Stored records
───

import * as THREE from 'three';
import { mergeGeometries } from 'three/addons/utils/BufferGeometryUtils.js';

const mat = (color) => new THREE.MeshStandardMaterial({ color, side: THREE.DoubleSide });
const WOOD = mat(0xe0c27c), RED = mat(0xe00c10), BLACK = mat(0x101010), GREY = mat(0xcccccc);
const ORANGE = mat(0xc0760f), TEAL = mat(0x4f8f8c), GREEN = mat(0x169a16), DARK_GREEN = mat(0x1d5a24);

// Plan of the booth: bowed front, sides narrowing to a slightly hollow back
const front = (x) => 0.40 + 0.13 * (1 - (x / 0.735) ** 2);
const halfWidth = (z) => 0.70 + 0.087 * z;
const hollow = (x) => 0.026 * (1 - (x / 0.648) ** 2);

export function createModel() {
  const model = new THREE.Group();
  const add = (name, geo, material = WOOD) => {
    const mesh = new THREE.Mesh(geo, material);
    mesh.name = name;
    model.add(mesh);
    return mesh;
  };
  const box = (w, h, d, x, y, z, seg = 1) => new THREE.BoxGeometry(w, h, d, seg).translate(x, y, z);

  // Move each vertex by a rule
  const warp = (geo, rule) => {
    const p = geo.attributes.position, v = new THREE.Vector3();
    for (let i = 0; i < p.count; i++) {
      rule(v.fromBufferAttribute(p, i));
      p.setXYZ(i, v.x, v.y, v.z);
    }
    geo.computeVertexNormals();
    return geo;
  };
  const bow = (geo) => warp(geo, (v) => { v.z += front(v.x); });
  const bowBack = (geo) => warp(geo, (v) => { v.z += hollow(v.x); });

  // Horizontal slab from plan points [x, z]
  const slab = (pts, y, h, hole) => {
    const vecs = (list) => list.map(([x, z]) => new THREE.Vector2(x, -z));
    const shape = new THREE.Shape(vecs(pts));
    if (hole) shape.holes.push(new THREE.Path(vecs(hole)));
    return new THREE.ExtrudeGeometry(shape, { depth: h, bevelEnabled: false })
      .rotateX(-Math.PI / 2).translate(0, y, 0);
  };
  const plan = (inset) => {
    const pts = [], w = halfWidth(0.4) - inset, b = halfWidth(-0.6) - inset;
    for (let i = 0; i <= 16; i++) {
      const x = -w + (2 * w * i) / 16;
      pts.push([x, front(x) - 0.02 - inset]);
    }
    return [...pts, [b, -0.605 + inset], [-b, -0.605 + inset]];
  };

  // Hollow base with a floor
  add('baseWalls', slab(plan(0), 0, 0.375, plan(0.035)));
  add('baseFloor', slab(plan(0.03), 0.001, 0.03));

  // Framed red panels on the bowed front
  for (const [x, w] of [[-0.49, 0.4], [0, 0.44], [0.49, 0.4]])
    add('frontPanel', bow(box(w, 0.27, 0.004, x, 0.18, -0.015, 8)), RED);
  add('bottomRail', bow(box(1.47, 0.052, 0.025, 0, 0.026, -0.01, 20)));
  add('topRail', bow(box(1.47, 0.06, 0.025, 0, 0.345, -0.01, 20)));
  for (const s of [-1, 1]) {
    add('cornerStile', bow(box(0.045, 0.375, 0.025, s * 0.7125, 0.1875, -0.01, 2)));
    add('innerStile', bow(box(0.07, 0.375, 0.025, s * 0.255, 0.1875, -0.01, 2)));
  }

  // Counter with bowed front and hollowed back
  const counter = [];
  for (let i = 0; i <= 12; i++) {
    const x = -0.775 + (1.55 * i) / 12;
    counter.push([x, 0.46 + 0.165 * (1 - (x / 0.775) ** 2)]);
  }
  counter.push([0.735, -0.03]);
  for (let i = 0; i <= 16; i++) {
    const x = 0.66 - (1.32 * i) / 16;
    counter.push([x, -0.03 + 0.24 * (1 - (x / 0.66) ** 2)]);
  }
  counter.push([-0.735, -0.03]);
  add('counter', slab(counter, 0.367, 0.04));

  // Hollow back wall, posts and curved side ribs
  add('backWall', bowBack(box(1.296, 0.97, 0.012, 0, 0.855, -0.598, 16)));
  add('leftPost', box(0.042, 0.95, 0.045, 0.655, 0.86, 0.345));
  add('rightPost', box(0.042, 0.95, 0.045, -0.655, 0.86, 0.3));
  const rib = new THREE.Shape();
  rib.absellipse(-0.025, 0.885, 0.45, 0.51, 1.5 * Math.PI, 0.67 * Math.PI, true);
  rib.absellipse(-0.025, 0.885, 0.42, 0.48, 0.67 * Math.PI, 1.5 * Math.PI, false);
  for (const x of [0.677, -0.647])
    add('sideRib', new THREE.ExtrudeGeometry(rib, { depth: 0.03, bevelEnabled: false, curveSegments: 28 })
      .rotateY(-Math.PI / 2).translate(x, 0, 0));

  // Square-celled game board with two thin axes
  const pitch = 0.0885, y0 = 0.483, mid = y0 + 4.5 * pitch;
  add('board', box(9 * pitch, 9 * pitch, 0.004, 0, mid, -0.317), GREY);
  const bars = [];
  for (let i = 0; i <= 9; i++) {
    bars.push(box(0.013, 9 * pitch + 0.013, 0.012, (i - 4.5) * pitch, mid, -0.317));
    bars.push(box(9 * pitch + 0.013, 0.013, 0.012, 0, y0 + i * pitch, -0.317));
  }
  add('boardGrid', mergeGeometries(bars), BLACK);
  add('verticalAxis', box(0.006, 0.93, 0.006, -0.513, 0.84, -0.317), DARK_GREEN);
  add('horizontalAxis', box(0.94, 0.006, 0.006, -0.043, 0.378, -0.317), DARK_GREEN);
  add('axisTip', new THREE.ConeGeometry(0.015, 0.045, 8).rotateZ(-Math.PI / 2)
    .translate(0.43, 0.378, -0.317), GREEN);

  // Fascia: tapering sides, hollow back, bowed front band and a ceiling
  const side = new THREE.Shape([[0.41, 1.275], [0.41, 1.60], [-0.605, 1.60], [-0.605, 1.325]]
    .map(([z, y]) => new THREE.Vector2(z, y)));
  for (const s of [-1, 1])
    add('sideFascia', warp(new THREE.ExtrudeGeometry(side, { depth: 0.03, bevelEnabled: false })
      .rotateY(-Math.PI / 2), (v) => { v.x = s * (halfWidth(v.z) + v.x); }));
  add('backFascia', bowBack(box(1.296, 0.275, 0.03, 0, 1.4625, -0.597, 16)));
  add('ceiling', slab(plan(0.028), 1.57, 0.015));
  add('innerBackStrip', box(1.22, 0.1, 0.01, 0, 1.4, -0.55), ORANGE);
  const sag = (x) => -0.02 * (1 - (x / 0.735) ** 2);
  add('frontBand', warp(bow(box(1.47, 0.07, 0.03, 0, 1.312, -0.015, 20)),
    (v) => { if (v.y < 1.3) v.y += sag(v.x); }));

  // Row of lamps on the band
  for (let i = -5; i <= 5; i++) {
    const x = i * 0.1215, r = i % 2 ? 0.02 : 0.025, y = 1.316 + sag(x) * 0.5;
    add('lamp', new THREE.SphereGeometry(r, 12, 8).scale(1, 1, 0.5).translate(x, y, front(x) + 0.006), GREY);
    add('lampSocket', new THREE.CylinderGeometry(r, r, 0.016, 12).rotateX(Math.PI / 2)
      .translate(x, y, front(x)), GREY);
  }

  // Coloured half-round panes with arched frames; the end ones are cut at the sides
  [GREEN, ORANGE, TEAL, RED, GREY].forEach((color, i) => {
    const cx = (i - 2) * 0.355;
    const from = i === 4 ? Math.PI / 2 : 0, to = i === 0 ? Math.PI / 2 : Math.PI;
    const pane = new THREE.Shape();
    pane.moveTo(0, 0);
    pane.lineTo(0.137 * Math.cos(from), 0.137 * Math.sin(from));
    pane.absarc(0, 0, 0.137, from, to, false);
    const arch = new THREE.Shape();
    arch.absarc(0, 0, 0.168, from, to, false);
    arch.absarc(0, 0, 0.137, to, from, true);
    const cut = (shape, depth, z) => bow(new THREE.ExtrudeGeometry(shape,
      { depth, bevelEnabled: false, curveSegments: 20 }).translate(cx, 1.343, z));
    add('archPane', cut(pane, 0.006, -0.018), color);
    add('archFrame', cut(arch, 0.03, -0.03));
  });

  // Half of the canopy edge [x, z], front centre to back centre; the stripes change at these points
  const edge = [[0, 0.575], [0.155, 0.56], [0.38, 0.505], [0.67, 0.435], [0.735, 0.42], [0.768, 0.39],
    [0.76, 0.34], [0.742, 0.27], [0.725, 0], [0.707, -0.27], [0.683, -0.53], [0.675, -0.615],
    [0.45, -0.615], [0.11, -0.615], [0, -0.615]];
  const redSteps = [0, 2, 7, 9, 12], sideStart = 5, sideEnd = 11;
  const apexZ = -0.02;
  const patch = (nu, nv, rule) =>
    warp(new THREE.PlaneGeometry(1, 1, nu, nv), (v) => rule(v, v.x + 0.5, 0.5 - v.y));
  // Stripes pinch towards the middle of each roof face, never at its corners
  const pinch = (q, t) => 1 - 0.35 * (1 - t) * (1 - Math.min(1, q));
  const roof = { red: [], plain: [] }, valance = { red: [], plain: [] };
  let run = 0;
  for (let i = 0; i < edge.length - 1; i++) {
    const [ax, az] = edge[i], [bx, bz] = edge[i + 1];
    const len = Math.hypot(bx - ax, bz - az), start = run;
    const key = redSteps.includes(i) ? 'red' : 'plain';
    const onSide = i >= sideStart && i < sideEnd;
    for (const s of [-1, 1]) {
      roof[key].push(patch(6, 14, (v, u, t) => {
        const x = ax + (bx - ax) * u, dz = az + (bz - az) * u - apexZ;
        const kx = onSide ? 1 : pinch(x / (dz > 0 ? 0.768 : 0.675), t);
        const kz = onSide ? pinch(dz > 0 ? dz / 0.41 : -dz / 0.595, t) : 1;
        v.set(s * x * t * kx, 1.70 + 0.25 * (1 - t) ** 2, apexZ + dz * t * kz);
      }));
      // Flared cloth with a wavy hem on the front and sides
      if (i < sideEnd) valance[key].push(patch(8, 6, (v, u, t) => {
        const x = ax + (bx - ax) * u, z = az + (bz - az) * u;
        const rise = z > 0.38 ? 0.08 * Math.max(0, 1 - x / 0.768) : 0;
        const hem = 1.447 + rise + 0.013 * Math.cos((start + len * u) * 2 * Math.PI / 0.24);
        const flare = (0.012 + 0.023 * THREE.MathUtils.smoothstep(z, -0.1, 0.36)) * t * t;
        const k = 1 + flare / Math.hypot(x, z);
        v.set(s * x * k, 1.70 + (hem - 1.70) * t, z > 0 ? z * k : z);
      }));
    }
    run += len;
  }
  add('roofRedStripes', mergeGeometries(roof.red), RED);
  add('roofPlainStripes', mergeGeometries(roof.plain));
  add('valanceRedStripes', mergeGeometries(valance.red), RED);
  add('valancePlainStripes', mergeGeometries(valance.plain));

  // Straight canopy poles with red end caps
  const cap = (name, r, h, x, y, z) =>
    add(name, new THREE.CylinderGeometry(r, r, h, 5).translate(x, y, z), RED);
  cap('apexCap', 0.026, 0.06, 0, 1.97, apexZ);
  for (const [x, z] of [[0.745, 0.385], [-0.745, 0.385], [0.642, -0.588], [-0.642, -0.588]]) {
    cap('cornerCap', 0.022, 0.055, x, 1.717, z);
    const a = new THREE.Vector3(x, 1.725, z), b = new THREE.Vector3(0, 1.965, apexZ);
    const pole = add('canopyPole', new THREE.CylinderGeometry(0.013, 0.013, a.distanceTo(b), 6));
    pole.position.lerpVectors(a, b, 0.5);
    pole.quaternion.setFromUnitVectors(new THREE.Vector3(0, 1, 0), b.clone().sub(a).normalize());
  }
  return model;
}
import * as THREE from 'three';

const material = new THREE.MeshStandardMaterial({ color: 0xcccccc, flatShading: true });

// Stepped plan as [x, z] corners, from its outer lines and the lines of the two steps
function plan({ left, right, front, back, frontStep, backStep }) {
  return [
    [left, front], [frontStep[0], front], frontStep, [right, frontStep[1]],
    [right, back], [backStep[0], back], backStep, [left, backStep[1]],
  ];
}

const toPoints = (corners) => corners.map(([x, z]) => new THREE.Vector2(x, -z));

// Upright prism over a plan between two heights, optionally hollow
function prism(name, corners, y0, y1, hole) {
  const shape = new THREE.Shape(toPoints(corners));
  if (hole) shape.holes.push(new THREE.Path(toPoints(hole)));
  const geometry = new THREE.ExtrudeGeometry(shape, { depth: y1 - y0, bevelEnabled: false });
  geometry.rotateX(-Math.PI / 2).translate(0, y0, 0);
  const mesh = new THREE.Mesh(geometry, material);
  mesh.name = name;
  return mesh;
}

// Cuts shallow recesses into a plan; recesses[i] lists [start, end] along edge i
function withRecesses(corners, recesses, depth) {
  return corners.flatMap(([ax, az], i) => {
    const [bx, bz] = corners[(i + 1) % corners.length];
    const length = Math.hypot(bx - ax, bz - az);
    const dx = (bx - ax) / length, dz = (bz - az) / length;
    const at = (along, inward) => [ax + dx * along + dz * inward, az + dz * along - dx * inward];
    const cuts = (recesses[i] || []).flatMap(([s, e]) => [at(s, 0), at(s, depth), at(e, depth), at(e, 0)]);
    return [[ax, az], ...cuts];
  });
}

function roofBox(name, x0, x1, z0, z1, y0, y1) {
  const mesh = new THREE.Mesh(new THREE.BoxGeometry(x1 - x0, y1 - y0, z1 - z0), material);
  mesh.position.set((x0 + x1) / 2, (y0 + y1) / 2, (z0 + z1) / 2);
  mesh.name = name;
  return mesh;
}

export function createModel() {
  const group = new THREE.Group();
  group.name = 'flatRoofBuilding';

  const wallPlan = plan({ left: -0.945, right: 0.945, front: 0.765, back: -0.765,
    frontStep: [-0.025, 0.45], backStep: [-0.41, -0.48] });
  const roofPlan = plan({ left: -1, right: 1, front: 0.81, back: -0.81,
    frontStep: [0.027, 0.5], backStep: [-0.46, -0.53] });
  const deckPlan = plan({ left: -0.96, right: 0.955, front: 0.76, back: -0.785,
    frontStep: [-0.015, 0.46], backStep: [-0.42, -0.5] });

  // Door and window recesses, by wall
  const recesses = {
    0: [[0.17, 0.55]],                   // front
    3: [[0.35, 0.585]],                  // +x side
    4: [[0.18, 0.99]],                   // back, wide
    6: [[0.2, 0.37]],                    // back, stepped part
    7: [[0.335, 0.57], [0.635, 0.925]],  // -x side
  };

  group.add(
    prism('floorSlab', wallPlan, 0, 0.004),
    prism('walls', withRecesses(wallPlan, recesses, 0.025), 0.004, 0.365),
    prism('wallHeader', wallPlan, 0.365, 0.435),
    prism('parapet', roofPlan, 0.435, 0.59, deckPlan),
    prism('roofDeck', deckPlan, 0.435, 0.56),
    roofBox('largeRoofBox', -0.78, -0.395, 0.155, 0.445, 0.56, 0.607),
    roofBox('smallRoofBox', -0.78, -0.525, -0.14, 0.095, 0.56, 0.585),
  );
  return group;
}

───

Work to complete
Reproduce only the lines above, starting at the line with "and hollowed back" and ending at the line with "add('leftPost', box(0.042, 0.95, 0.045, 0.655, 0.86, 0.345));", exactly as written.

Response area
  // Counter with bowed front and hollowed back
  const counter = [];
  for (let i = 0; i <= 12; i++) {
    const x = -0.775 + (1.55 * i) / 12;
    counter.push([x, 0.46 + 0.165 * (1 - (x / 0.775) ** 2)]);
  }
  counter.push([0.735, -0.03]);
  for (let i = 0; i <= 16; i++) {
    const x = 0.66 - (1.32 * i) / 16;
    counter.push([x, -0.03 + 0.24 * (1 - (x / 0.66) ** 2)]);
  }
  counter.push([-0.735, -0.03]);
  add('counter', slab(counter, 0.367, 0.04));

  // Hollow back wall, posts and curved side ribs
  add('backWall', bowBack(box(1.296, 0.97, 0.012, 0, 0.855, -0.598, 16)));
  add('leftPost', box(0.042, 0.95, 0.045, 0.655, 0.86, 0.345));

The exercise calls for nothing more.